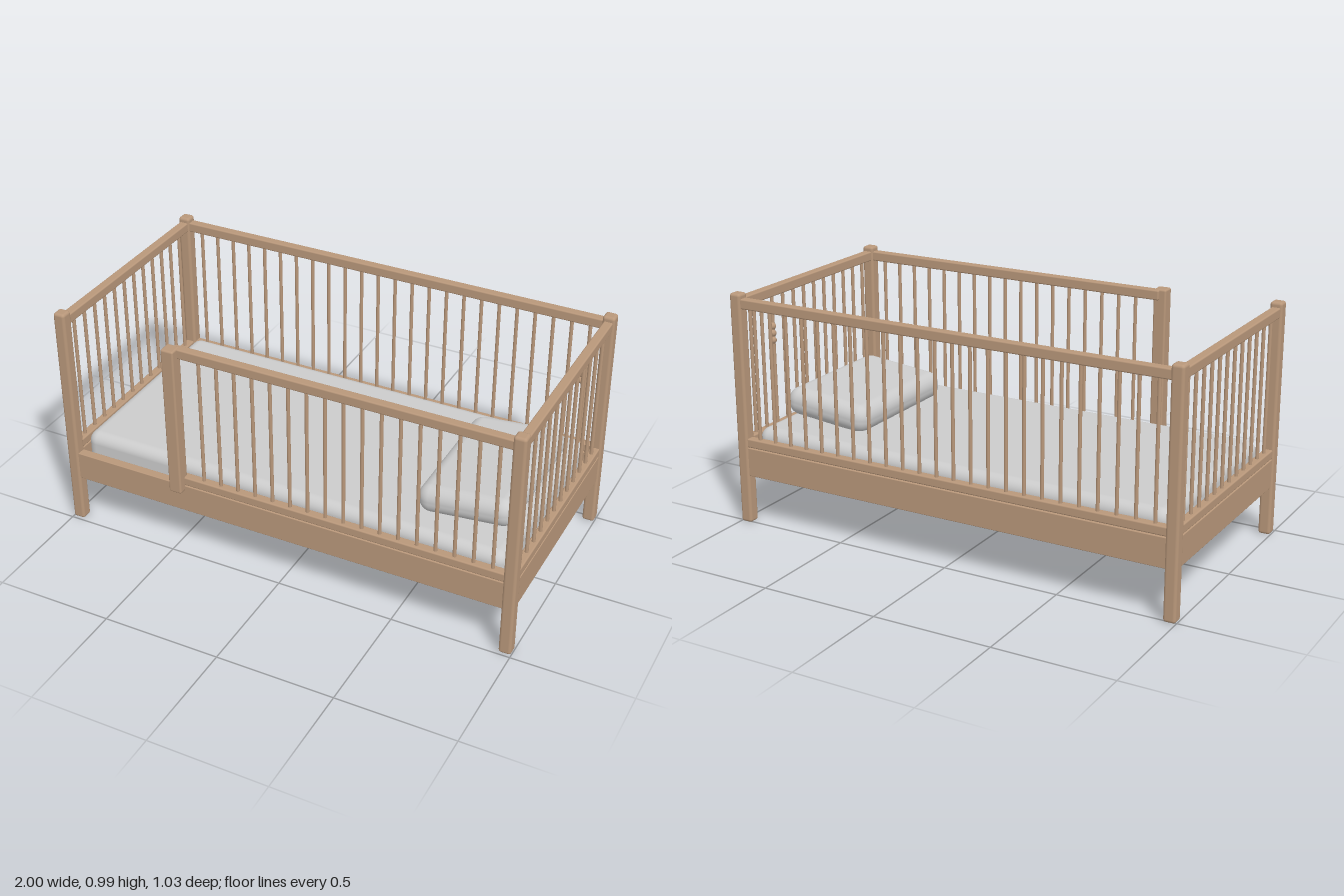
import * as THREE from 'three';
import { RoundedBoxGeometry } from 'three/addons/geometries/RoundedBoxGeometry.js';

export function createModel() {
  const bed = new THREE.Group();
  bed.name = 'toddlerBed';
  const wood = new THREE.MeshStandardMaterial({ color: 0xb8977a });
  const fabric = new THREE.MeshStandardMaterial({ color: 0xcccccc });

  const add = (name, geometry, material, x, y, z) => {
    const mesh = new THREE.Mesh(geometry, material);
    mesh.name = name;
    mesh.position.set(x, y, z);
    bed.add(mesh);
    return mesh;
  };
  // rounded block given by its limits on each axis
  const block = (name, [x0, x1], [y0, y1], [z0, z1], r, material = wood, segments = 3) =>
    add(name, new RoundedBoxGeometry(x1 - x0, y1 - y0, z1 - z0, segments, r), material,
      (x0 + x1) / 2, (y0 + y1) / 2, (z0 + z1) / 2);

  const frontZ = 0.465, backZ = -0.488, sideX = 0.973;
  const railT = 0.019; // half thickness of rails
  const topY = [0.93, 0.972], lowY = [0.336, 0.374], boardY = [0.21, 0.333];
  const around = (c, h) => [c - h, c + h];

  // corner posts
  for (const x of [-sideX, sideX])
    for (const z of [frontZ, backZ])
      block('cornerPost', around(x, 0.026), [0, 0.993], around(z, 0.026), 0.012);

  // short post that ends the front guard
  const gateX = -0.461;
  block('guardPost', around(gateX, 0.028), [0.31, 0.975], [0.458, 0.515], 0.008);

  // side boards
  const longX = [-0.96, 0.96], shortZ = [backZ + 0.01, frontZ - 0.01];
  for (const z of [frontZ, backZ]) block('longBoard', longX, boardY, around(z, railT), 0.003);
  for (const x of [-sideX, sideX]) block('endBoard', around(x, railT), boardY, shortZ, 0.003);

  // top and bottom rails
  for (const y of [topY, lowY]) {
    block('backRail', longX, y, around(backZ, railT), 0.006);
    block('frontRail', [gateX, 0.96], y, around(frontZ, railT), 0.006);
    for (const x of [-sideX, sideX]) block('endRail', around(x, railT), y, shortZ, 0.006);
  }

  // round spindles
  const spindleGeometry = new THREE.CylinderGeometry(0.0075, 0.0075, 0.59, 14);
  const spindle = (x, z) => add('spindle', spindleGeometry, wood, x, 0.652, z);
  for (let i = 0; i < 24; i++) {
    const x = -0.896 + i * 0.0779;
    spindle(x, backZ);
    if (i > 6) spindle(x, frontZ);
  }
  for (let i = 0; i < 12; i++) {
    const z = 0.391 - i * 0.0734;
    spindle(sideX, z);
    spindle(-sideX, z);
  }

  // base panel under the mattress
  add('basePanel', new THREE.BoxGeometry(1.92, 0.02, 0.93), wood, 0, 0.26, (frontZ + backZ) / 2);

  // mattress and slightly tilted pillow
  block('mattress', [-0.935, 0.932], [0.271, 0.412], [-0.462, 0.437], 0.045, fabric, 6);
  const pillow = block('pillow', [0.502, 0.904], [0.412, 0.532], [-0.308, 0.312], 0.055, fabric, 8);
  pillow.rotation.z = 0.1;

  // three small beads hanging inside the head end
  const bead = new THREE.SphereGeometry(0.0155, 20, 14);
  for (const y of [0.762, 0.792, 0.822]) add('bead', bead, wood, 0.923, y, -0.338);

  return bed;
}
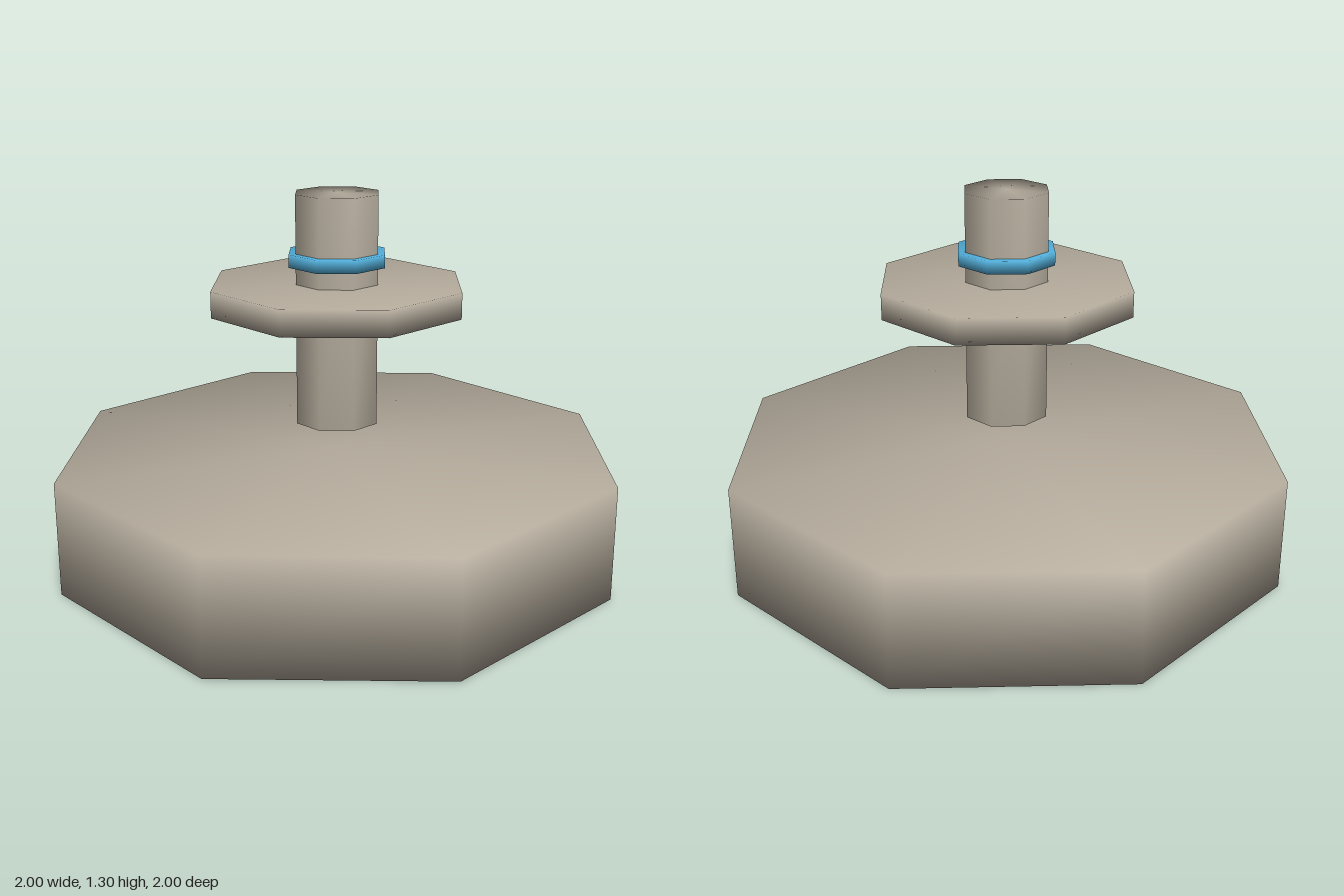
import * as THREE from 'three';
import { mergeVertices } from 'three/addons/utils/BufferGeometryUtils.js';

const stone = new THREE.MeshStandardMaterial({ name: 'warm grey', color: 0xb3aa9b });
const blue = new THREE.MeshStandardMaterial({ name: 'blue', color: 0x52add8 });

// Solid octagonal disc between two heights, with normals shared across its edges
function disc(name, radius, bottom, top, material) {
  const cylinder = new THREE.CylinderGeometry(radius, radius, top - bottom, 8);
  cylinder.deleteAttribute('normal');
  cylinder.deleteAttribute('uv');
  const geometry = mergeVertices(cylinder, 1e-4);
  geometry.computeVertexNormals();
  const mesh = new THREE.Mesh(geometry, material);
  mesh.name = name;
  mesh.position.y = (bottom + top) / 2;
  return mesh;
}

export function createModel() {
  const model = new THREE.Group();
  model.name = 'floatingPedestal';
  model.add(
    disc('base', 1, 0, 0.4, stone),
    // The post hovers above the base
    disc('post', 0.15, 0.505, 1.305, stone),
    disc('plate', 0.45, 0.91, 1.0, stone),
    disc('band', 0.175, 1.06, 1.105, blue),
  );
  return model;
}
:::
» **PROBLEM TO WORK ON**: Set down, from the entries above, exactly the lines from the one with "const wood = new" up to and including the one with "and bottom rails", and no other lines.

» **SOLVED EXERCISE**:
  const wood = new THREE.MeshStandardMaterial({ color: 0xb8977a });
  const fabric = new THREE.MeshStandardMaterial({ color: 0xcccccc });

  const add = (name, geometry, material, x, y, z) => {
    const mesh = new THREE.Mesh(geometry, material);
    mesh.name = name;
    mesh.position.set(x, y, z);
    bed.add(mesh);
    return mesh;
  };
  // rounded block given by its limits on each axis
  const block = (name, [x0, x1], [y0, y1], [z0, z1], r, material = wood, segments = 3) =>
    add(name, new RoundedBoxGeometry(x1 - x0, y1 - y0, z1 - z0, segments, r), material,
      (x0 + x1) / 2, (y0 + y1) / 2, (z0 + z1) / 2);

  const frontZ = 0.465, backZ = -0.488, sideX = 0.973;
  const railT = 0.019; // half thickness of rails
  const topY = [0.93, 0.972], lowY = [0.336, 0.374], boardY = [0.21, 0.333];
  const around = (c, h) => [c - h, c + h];

  // corner posts
  for (const x of [-sideX, sideX])
    for (const z of [frontZ, backZ])
      block('cornerPost', around(x, 0.026), [0, 0.993], around(z, 0.026), 0.012);

  // short post that ends the front guard
  const gateX = -0.461;
  block('guardPost', around(gateX, 0.028), [0.31, 0.975], [0.458, 0.515], 0.008);

  // side boards
  const longX = [-0.96, 0.96], shortZ = [backZ + 0.01, frontZ - 0.01];
  for (const z of [frontZ, backZ]) block('longBoard', longX, boardY, around(z, railT), 0.003);
  for (const x of [-sideX, sideX]) block('endBoard', around(x, railT), boardY, shortZ, 0.003);

  // top and bottom rails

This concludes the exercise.